Could you find every line in the entries below that holds the word "data" and copy it?
[MATERIAL FOR THIS TASK Boundary: Start]
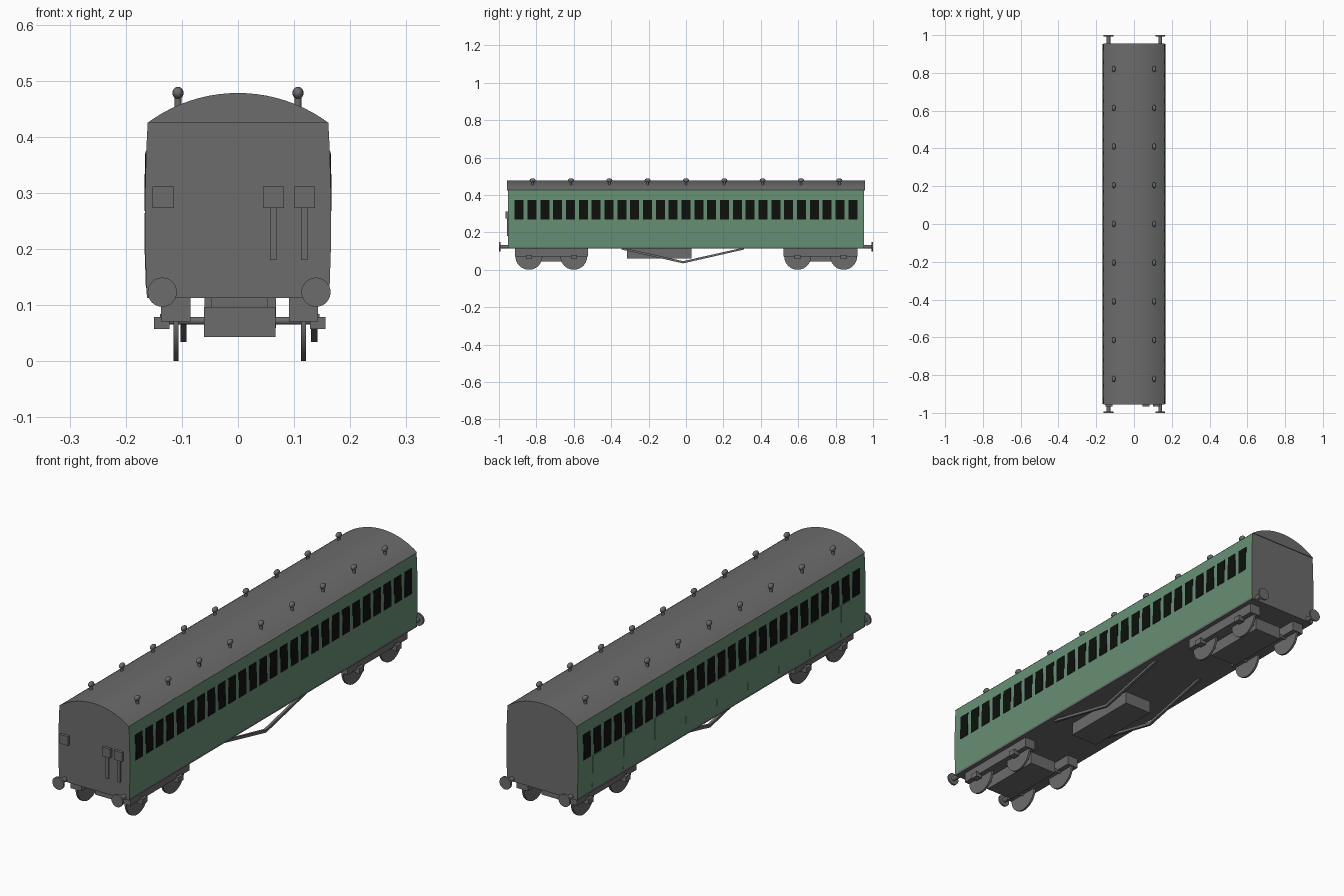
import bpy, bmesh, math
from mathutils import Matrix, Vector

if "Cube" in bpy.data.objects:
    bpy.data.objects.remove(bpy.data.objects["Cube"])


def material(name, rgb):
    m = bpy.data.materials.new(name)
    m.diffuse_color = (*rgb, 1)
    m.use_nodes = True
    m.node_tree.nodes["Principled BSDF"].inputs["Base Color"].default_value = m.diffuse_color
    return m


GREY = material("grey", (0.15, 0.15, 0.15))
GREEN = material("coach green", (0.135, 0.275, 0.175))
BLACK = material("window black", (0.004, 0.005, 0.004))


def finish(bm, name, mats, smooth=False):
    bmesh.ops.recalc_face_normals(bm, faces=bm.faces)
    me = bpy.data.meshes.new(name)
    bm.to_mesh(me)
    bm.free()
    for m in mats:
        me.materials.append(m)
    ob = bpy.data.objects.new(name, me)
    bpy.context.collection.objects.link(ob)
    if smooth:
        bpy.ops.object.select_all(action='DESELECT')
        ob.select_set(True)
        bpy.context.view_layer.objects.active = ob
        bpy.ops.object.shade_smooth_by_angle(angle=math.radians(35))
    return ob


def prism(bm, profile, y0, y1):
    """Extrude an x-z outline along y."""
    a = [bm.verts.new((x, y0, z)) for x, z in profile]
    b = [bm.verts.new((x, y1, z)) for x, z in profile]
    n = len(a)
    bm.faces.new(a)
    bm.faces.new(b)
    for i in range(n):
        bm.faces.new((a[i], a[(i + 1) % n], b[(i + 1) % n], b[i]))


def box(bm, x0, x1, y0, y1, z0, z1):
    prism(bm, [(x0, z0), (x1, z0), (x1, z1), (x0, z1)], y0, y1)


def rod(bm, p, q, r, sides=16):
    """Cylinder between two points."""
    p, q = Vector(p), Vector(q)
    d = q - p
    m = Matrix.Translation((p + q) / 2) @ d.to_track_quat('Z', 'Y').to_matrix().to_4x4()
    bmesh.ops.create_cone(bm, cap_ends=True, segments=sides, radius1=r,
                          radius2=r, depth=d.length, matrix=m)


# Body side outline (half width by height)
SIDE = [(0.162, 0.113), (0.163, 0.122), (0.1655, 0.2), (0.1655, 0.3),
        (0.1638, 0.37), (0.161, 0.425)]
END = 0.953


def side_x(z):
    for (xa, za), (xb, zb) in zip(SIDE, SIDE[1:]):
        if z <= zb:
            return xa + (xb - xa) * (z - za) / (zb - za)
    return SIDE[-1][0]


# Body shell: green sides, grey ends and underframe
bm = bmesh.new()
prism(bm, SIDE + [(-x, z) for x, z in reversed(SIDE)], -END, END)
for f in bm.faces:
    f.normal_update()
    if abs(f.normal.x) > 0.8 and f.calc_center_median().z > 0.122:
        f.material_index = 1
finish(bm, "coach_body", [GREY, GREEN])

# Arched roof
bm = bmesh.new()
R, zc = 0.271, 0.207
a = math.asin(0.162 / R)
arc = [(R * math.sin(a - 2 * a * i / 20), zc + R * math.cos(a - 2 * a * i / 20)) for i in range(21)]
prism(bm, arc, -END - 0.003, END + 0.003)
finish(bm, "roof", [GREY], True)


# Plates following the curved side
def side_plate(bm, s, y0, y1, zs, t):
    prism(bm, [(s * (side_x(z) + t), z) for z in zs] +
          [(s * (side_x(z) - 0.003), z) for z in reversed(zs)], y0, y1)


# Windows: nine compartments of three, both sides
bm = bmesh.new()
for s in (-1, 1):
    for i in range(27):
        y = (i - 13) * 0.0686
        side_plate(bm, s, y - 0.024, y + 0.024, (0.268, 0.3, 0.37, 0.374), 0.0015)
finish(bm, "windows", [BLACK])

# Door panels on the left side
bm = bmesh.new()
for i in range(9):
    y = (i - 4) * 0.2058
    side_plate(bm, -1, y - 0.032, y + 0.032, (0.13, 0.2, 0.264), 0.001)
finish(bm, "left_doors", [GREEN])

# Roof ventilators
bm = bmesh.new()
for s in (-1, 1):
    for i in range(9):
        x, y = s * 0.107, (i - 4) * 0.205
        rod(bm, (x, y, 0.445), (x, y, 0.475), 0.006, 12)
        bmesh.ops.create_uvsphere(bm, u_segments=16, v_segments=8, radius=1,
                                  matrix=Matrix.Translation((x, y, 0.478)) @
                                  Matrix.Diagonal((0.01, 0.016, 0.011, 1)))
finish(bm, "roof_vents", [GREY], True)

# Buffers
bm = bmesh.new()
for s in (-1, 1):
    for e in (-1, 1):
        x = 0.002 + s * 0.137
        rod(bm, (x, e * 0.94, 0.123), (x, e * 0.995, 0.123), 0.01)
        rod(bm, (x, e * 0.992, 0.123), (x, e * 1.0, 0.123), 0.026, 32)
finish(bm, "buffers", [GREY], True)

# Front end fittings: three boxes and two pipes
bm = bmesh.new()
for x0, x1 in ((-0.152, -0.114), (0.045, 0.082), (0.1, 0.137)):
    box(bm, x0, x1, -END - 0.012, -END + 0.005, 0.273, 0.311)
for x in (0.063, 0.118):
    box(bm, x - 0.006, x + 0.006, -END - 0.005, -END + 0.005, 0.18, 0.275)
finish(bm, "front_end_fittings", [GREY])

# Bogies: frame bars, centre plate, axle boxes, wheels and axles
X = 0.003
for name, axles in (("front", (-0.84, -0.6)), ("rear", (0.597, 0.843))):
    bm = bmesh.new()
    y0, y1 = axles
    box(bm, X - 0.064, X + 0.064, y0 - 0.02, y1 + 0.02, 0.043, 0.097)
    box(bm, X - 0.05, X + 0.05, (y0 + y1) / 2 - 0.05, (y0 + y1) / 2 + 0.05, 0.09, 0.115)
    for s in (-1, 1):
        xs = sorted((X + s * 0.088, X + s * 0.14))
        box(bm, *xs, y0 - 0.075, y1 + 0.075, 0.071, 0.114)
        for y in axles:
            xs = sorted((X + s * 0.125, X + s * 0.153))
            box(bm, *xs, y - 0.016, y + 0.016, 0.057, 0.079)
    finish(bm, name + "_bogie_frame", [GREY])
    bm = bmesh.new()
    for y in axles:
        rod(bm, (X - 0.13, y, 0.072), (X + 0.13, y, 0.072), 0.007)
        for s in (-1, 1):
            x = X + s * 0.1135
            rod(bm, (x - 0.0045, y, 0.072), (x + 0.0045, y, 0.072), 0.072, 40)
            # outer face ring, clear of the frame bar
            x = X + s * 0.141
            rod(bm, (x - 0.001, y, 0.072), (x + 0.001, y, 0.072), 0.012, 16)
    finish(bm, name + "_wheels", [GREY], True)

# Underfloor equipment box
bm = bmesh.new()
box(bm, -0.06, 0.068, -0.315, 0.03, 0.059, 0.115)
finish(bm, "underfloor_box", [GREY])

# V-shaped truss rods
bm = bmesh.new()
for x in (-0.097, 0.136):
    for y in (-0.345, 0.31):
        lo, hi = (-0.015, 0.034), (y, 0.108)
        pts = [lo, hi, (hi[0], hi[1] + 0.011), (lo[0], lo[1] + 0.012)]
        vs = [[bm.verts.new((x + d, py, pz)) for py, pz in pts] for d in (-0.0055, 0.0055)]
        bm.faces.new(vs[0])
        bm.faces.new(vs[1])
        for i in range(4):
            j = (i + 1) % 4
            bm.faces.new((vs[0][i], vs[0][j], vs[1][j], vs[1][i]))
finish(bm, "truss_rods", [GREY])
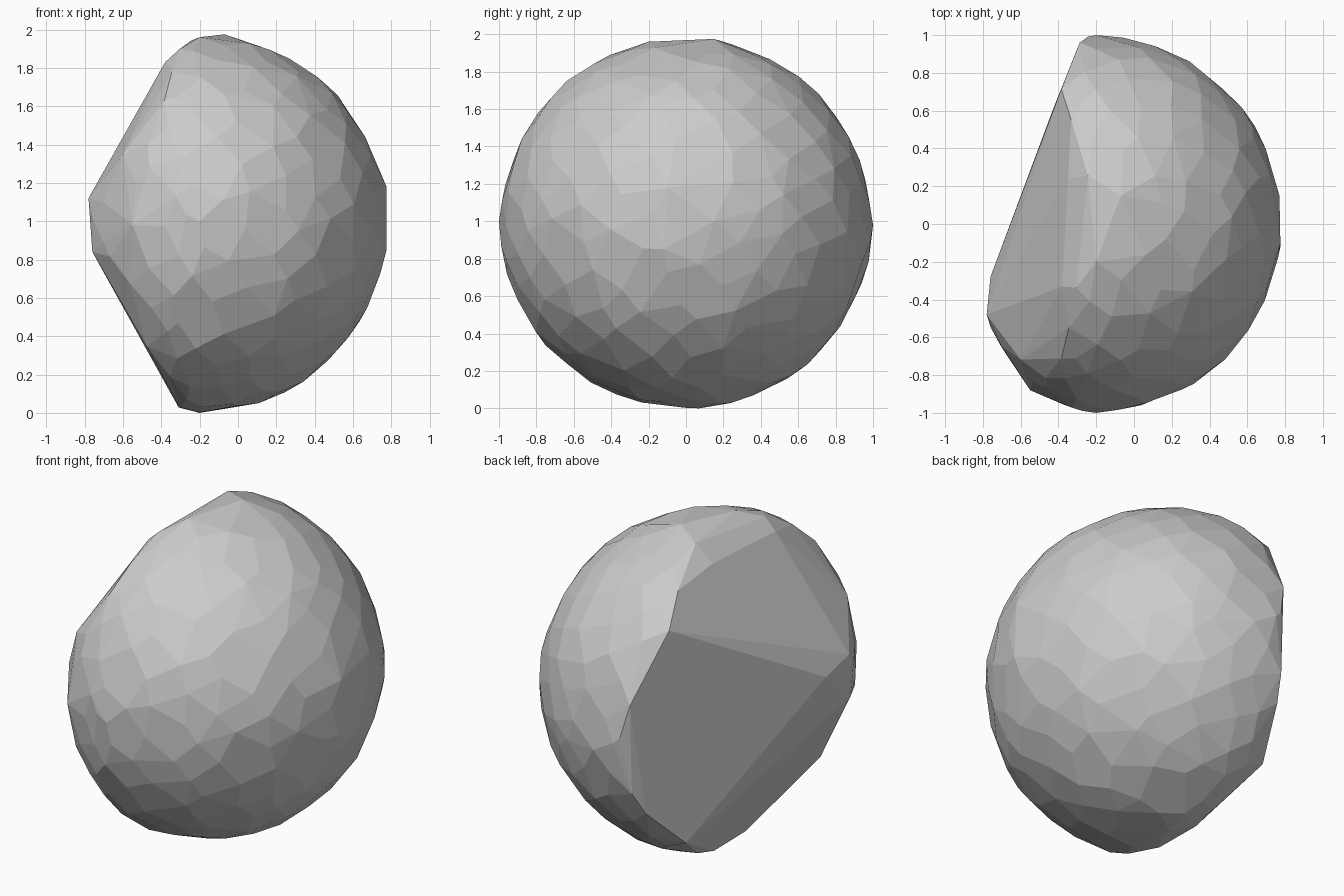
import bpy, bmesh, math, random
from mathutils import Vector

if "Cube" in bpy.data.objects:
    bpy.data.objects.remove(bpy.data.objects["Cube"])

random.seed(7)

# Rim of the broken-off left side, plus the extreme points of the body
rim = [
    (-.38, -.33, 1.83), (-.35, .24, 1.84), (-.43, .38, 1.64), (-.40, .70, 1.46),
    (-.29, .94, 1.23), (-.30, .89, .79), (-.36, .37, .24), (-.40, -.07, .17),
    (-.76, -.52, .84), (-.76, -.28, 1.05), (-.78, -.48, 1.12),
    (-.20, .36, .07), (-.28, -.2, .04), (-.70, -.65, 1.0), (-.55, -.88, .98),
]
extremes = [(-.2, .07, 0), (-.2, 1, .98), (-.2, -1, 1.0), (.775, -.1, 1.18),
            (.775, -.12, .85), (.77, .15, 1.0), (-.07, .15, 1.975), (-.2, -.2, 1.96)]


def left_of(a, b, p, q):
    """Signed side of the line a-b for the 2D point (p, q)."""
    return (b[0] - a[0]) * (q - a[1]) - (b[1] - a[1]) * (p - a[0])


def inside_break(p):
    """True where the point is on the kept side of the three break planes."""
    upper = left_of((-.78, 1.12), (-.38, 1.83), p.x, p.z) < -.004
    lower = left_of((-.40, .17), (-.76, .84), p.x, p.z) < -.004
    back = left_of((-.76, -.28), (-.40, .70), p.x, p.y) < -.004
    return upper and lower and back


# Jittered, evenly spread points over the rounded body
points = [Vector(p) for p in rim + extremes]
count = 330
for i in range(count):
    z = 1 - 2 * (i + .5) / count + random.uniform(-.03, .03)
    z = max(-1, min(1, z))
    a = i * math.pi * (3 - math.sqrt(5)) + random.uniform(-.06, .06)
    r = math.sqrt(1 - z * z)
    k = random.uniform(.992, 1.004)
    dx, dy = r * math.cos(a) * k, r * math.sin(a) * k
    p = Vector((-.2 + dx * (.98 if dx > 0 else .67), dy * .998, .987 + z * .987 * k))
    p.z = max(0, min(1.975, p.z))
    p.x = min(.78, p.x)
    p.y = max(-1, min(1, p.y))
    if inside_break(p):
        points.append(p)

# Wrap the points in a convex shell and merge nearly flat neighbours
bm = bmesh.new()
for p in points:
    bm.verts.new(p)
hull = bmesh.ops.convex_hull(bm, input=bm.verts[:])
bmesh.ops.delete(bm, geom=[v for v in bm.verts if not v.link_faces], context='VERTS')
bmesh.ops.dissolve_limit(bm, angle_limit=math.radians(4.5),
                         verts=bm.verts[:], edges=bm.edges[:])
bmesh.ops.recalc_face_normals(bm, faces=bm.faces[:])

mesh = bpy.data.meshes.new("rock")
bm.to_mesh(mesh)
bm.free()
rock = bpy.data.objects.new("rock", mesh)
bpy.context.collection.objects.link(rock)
[MATERIAL FOR THIS TASK Boundary: End]
WRITTEN SOLUTION:
if "Cube" in bpy.data.objects:
    bpy.data.objects.remove(bpy.data.objects["Cube"])
    m = bpy.data.materials.new(name)
    me = bpy.data.meshes.new(name)
    ob = bpy.data.objects.new(name, me)
if "Cube" in bpy.data.objects:
    bpy.data.objects.remove(bpy.data.objects["Cube"])
mesh = bpy.data.meshes.new("rock")
rock = bpy.data.objects.new("rock", mesh)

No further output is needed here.